*** STORED DATA ***
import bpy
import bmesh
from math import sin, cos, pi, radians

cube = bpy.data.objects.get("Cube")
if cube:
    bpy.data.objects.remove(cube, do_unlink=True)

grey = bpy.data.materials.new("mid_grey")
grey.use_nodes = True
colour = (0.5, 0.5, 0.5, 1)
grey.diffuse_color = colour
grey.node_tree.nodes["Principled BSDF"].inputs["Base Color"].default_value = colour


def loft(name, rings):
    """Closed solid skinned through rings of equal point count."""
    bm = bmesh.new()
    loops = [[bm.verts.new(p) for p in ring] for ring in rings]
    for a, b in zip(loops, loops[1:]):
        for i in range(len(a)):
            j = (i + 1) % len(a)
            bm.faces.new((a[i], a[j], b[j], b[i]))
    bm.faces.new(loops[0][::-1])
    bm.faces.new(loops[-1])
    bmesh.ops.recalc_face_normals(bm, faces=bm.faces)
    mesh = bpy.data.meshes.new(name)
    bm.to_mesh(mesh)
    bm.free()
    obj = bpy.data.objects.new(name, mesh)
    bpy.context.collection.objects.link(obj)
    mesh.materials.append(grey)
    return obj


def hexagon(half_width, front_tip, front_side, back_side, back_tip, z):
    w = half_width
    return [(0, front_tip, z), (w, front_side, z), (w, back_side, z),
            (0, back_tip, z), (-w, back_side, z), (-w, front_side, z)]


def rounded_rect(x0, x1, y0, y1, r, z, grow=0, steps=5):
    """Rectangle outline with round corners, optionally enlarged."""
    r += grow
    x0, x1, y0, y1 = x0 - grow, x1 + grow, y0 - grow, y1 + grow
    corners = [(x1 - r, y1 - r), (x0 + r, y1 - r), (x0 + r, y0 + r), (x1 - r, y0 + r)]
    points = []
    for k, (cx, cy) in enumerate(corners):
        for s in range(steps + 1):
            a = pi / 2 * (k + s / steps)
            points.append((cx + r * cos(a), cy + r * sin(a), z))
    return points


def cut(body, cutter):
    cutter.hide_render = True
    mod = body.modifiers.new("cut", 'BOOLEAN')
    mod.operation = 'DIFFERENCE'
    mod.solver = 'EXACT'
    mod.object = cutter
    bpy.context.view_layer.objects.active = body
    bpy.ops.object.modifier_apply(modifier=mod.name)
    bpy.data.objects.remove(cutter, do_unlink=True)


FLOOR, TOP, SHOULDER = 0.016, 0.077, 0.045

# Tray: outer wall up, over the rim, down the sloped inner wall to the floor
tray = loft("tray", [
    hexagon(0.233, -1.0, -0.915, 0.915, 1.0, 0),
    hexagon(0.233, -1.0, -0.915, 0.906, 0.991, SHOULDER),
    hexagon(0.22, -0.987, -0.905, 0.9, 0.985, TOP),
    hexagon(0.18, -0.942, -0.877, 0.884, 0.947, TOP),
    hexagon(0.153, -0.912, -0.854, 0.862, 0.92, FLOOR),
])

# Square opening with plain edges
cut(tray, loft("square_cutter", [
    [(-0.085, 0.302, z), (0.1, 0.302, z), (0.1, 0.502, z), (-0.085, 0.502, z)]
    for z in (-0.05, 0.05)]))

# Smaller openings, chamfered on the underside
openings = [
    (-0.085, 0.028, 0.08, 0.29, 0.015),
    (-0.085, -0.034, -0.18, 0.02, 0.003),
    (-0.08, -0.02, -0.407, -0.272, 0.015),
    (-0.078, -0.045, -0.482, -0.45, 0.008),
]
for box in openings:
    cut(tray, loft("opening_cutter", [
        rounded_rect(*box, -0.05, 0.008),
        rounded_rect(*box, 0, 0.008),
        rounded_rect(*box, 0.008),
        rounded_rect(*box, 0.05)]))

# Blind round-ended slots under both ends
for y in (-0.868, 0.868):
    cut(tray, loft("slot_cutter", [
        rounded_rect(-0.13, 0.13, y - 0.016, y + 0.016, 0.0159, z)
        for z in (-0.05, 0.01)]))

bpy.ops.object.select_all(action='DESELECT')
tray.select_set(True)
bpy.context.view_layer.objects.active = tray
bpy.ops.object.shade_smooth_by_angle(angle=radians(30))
***
ASSIGNMENT: Set down each line from the line containing "# Square opening with plain edges" through the final line of the data, exactly and with nothing added.

RESPONSE TO THIS EXERCISE:
# Square opening with plain edges
cut(tray, loft("square_cutter", [
    [(-0.085, 0.302, z), (0.1, 0.302, z), (0.1, 0.502, z), (-0.085, 0.502, z)]
    for z in (-0.05, 0.05)]))

# Smaller openings, chamfered on the underside
openings = [
    (-0.085, 0.028, 0.08, 0.29, 0.015),
    (-0.085, -0.034, -0.18, 0.02, 0.003),
    (-0.08, -0.02, -0.407, -0.272, 0.015),
    (-0.078, -0.045, -0.482, -0.45, 0.008),
]
for box in openings:
    cut(tray, loft("opening_cutter", [
        rounded_rect(*box, -0.05, 0.008),
        rounded_rect(*box, 0, 0.008),
        rounded_rect(*box, 0.008),
        rounded_rect(*box, 0.05)]))

# Blind round-ended slots under both ends
for y in (-0.868, 0.868):
    cut(tray, loft("slot_cutter", [
        rounded_rect(-0.13, 0.13, y - 0.016, y + 0.016, 0.0159, z)
        for z in (-0.05, 0.01)]))

bpy.ops.object.select_all(action='DESELECT')
tray.select_set(True)
bpy.context.view_layer.objects.active = tray
bpy.ops.object.shade_smooth_by_angle(angle=radians(30))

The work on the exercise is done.